“I will be His Father, and He shall be my Son; and I will not take My lovingkindness away from Him, as I took it from him who was before you. But I will settle Him in My house and in My kingdom forever, and His throne shall be established forever.”
1 Chronicles 17:13-14
So, David felt bad that he was living in a “permanent” house while the Ark — the symbol of God’s presence — was sitting in a tent. He decides that he wants to build a permanent dwelling for the Ark and the prophet Nathan thinks it’s a great idea. This morning’s verses are the tail end of what God tells Nathan to say to David. The summary is that God is pleased that David is so concerned about God and about God’s glory and about the obvious disparity between Israel’s king and Israel’s God at that moment. God tells David that he (David) will not build a house for God, but that God will “build a house” for David. This promise includes the promise that the Messiah would be of the line of David — this morning’s verses.

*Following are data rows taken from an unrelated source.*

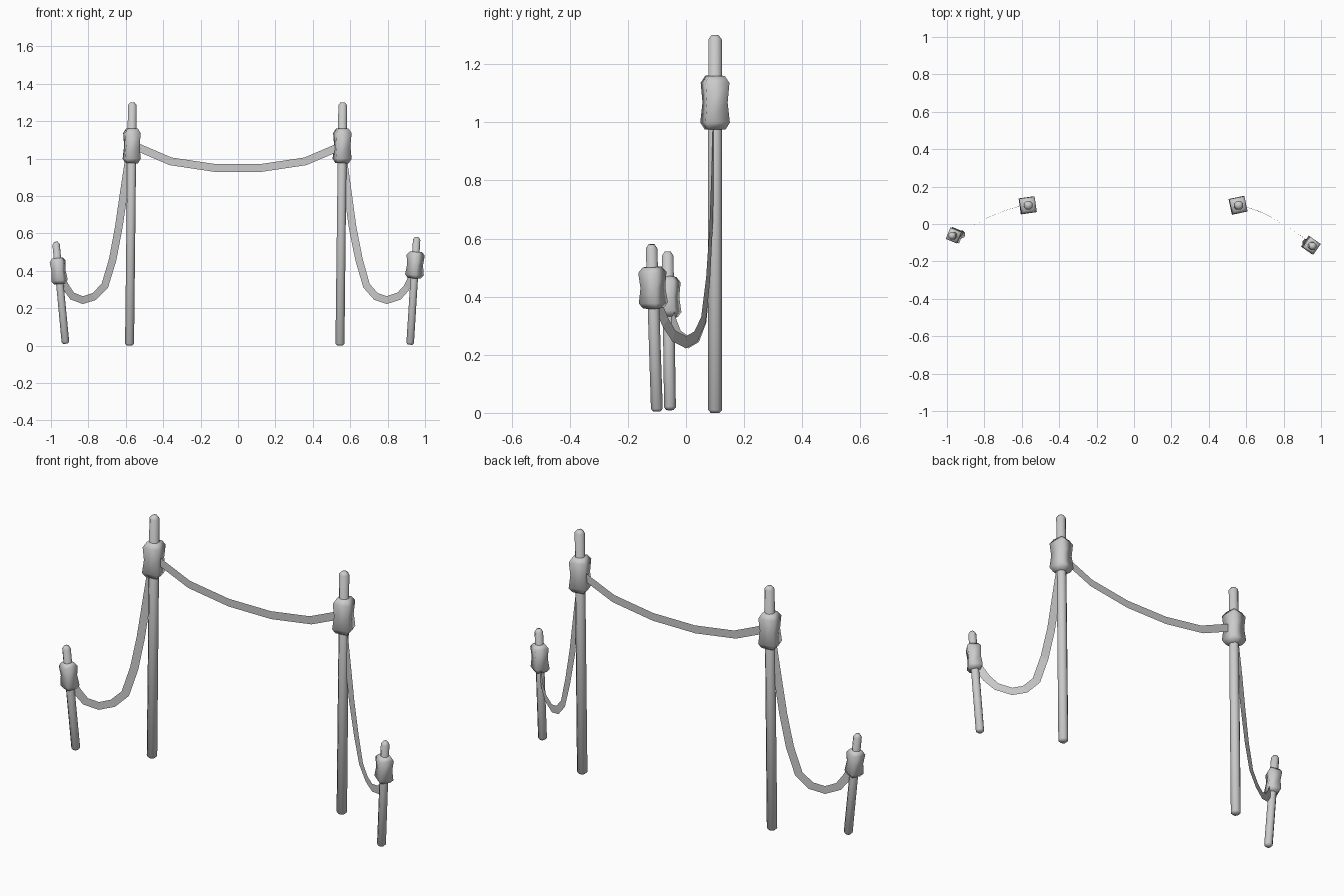
import bpy
import math
from mathutils import Vector, Matrix

if "Cube" in bpy.data.objects:
    bpy.data.objects.remove(bpy.data.objects["Cube"], do_unlink=True)

grey = bpy.data.materials.new("pale_grey")
grey.use_nodes = True
grey.diffuse_color = (0.6, 0.6, 0.6, 1)
grey.node_tree.nodes["Principled BSDF"].inputs["Base Color"].default_value = (0.6, 0.6, 0.6, 1)


def make_object(name, verts, faces, smooth):
    mesh = bpy.data.meshes.new(name)
    mesh.from_pydata(verts, [], faces)
    mesh.materials.append(grey)
    for poly in mesh.polygons:
        poly.use_smooth = smooth
    obj = bpy.data.objects.new(name, mesh)
    bpy.context.collection.objects.link(obj)
    return obj


def loft(name, base, top, rings, sides, turn):
    """Stack rings of (height, radius) along the line from base to top."""
    base, top = Vector(base), Vector(top)
    lean = (top - base) / (top.z - base.z)
    spin = Matrix.Rotation(math.radians(turn), 3, "Z")
    tilt = Vector((0, 0, 1)).rotation_difference(lean).to_matrix()
    verts = []
    for z, r in rings:
        centre = base + lean * (z - base.z)
        for i in range(sides):
            a = 2 * math.pi * (i + 0.5) / sides
            verts.append(centre + tilt @ spin @ Vector((r * math.cos(a), r * math.sin(a), 0)))
    faces = [tuple(reversed(range(sides)))]
    for k in range(len(rings) - 1):
        for i in range(sides):
            j = (i + 1) % sides
            a, b = k * sides, (k + 1) * sides
            faces.append((a + i, a + j, b + j, b + i))
    last = (len(rings) - 1) * sides
    faces.append(tuple(range(last, last + sides)))
    return make_object(name, verts, faces, True)


def post(name, base, top, radius, collar_low, collar_high, half, turn):
    """Round post with a pinched square collar near its head."""
    z0, z1 = base[2], top[2]
    loft(name + "_post", base, top,
         [(z0, radius * 0.6), (z0 + 0.01, radius), (z1 - 0.015, radius * 0.97), (z1, radius * 0.5)], 8, 0)
    h = collar_high - collar_low
    r = half * math.sqrt(2)
    loft(name + "_collar", base, top,
         [(collar_low, r * 0.7), (collar_low + h * 0.13, r), (collar_low + h * 0.5, r * 0.85),
          (collar_low + h * 0.87, r * 0.97), (collar_high, r * 0.65)], 4, turn)


def ribbon(name, path, half):
    """Flat upright band following the path, mitred in its own vertical plane."""
    pts = [Vector(p) for p in path]
    verts = []
    for i, p in enumerate(pts):
        t = (pts[min(i + 1, len(pts) - 1)] - pts[max(i - 1, 0)]).normalized()
        flat = Vector((t.x, t.y, 0))
        run = flat.length
        across = flat.normalized() * -t.z + Vector((0, 0, run))
        verts += [p - across * half, p + across * half]
    faces = [(2 * i, 2 * i + 2, 2 * i + 3, 2 * i + 1) for i in range(len(pts) - 1)]
    make_object(name, verts, faces, False)


# Posts and collars
post("right_tall", (-0.58, 0.1, 0), (-0.565, 0.1, 1.3), 0.026, 0.975, 1.16, 0.043, 8)
post("left_tall", (0.545, 0.1, 0), (0.56, 0.1, 1.3), 0.026, 0.975, 1.16, 0.043, 12)
post("right_short", (-0.922, -0.055, 0.01), (-0.974, -0.063, 0.555), 0.022, 0.33, 0.468, 0.034, -22)
post("left_short", (0.92, -0.1, 0.005), (0.956, -0.119, 0.58), 0.022, 0.36, 0.502, 0.036, -35)

# Hanging bands
ribbon("main_band", [(-0.57, 0.1, 1.075), (-0.36, 0.1, 0.985), (-0.125, 0.1, 0.95),
                     (0.125, 0.1, 0.95), (0.36, 0.1, 0.985), (0.56, 0.1, 1.07)], 0.021)
ribbon("left_band", [(0.555, 0.1, 1.05), (0.587, 0.092, 0.82), (0.613, 0.086, 0.63),
                     (0.647, 0.076, 0.46), (0.687, 0.06, 0.32), (0.738, 0.034, 0.262),
                     (0.795, 0, 0.243), (0.862, -0.042, 0.265), (0.902, -0.07, 0.31),
                     (0.935, -0.1, 0.38)], 0.021)
ribbon("right_band", [(-0.575, 0.1, 1.05), (-0.61, 0.094, 0.82), (-0.638, 0.088, 0.63),
                      (-0.67, 0.078, 0.46), (-0.712, 0.063, 0.32), (-0.769, 0.04, 0.262),
                      (-0.83, 0.008, 0.243), (-0.887, -0.024, 0.265), (-0.918, -0.042, 0.31),
                      (-0.95, -0.06, 0.37)], 0.021)
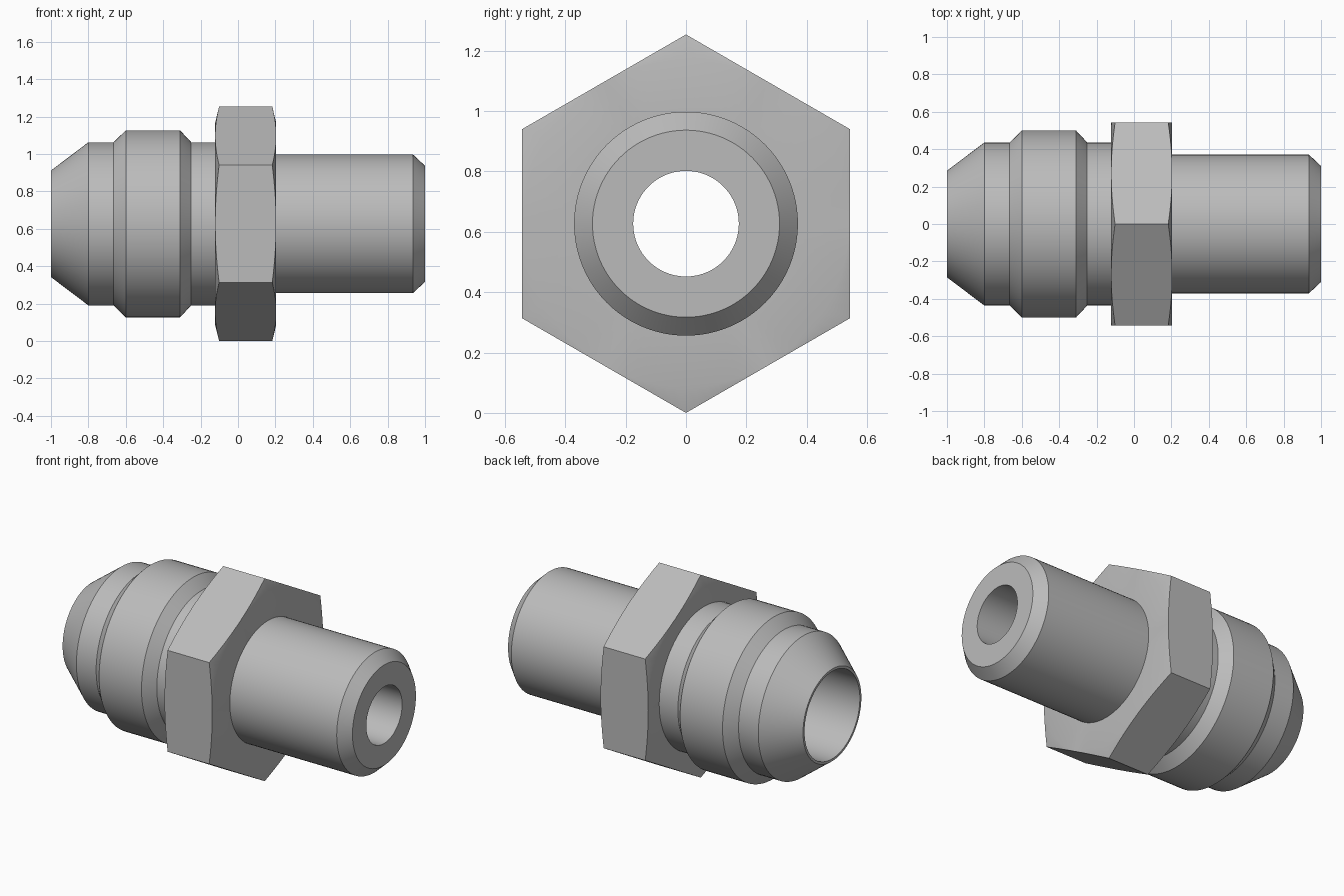
import bpy, bmesh, math

cube = bpy.data.objects.get("Cube")
if cube:
    bpy.data.objects.remove(cube, do_unlink=True)

AXIS_Z = 0.627          # height of the turning axis
FLAT = 0.543            # hexagon centre to flat
SEGMENTS = 96

steel = bpy.data.materials.new("steel grey")
steel.use_nodes = True
colour = (0.5, 0.5, 0.5, 1)
steel.diffuse_color = colour
steel.node_tree.nodes["Principled BSDF"].inputs["Base Color"].default_value = colour


def lathe(name, profile):
    """Closed loop of rings around x; each entry is (x, r) or a function of angle."""
    bm = bmesh.new()
    rings = []
    for point in profile:
        ring = []
        for i in range(SEGMENTS):
            a = 2 * math.pi * i / SEGMENTS
            x, r = point(a) if callable(point) else point
            ring.append(bm.verts.new((x, r * math.sin(a), AXIS_Z + r * math.cos(a))))
        rings.append(ring)
    for ring, nxt in zip(rings, rings[1:] + rings[:1]):
        for i in range(SEGMENTS):
            j = (i + 1) % SEGMENTS
            bm.faces.new((ring[i], ring[j], nxt[j], nxt[i]))
    bmesh.ops.recalc_face_normals(bm, faces=bm.faces)
    mesh = bpy.data.meshes.new(name)
    bm.to_mesh(mesh)
    bm.free()
    mesh.materials.append(steel)
    obj = bpy.data.objects.new(name, mesh)
    bpy.context.collection.objects.link(obj)
    bpy.ops.object.select_all(action="DESELECT")
    obj.select_set(True)
    bpy.context.view_layer.objects.active = obj
    bpy.ops.object.shade_smooth_by_angle(angle=math.radians(25))
    return obj


def hex_edge(x_end, direction):
    """Hexagon outline whose corners fall back along a shallow cone."""
    def point(a):
        off = (a % (math.pi / 3)) - math.pi / 6
        r = FLAT / math.cos(off)
        return x_end - direction * (r - FLAT) * 0.25, r
    return point


# Turned body: outside from nose to tail, then back through the stepped bore
lathe("fitting_body", [
    (-1, 0.285), (-0.8, 0.436), (-0.665, 0.436), (-0.6, 0.5),
    (-0.31, 0.5), (-0.25, 0.436), (0, 0.436), (0, 0.371),
    (0.935, 0.371), (1, 0.31),
    (1, 0.175), (0.1, 0.175), (0.04, 0.27), (-1, 0.27),
])

# Hexagonal wrench collar with chamfered corners
LEFT, RIGHT = -0.122, 0.204
lathe("hex_collar", [
    (LEFT, 0.32), (LEFT, FLAT - 0.002), hex_edge(LEFT, -1),
    hex_edge(RIGHT, 1), (RIGHT, FLAT - 0.002), (RIGHT, 0.32),
])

God promises that the King He establishes will be God’s Son. Jesus is the Son of God and is of the line of David. God promises not to take away His lovingkindness — sometimes rendered “mercy” — away from this King. The promise continues that God will establish this King in His (God’s) house and kingdom forever. Ultimately, God promises that one of David’s descendants will be the Messiah. No other figure in Israel’s history receives that particular package deal of promises.
Fast forward to the NT. One writes, “Behold what manner of love the Father has given to us that we may become to children of God.” God, through Christ, extends the promise of sonship to everyone who believers. Another writes that those who believe are not destined for wrath, implying that God’s mercy rests on us. Jesus says that He has gone to prepare a place for us in His Father’s house where there are many mansions. The promises made to David are fulfilled in Christ and Christ then extends many (not all) of those promises to those who believe. Why? As Paul wrote, if anyone is in Christ, he is a new creation. Old things have passed away. Behold, all things are new. The emphasis added reminds me of why those promises are extended to me as a believer. They are extended because I am in Christ. Christ is the intended recipient.
Application? God has made promises both lovely and frightening. Am I living as the recipient of those promises? A quick jaunt through scripture reveals that I am promised grace sufficient to withstand the trials and temptations in my life and many, many other things. Am I receiving those promises and living accordingly? If not, I am probably a pretty sad excuse for what I could be in Christ. If not, why not?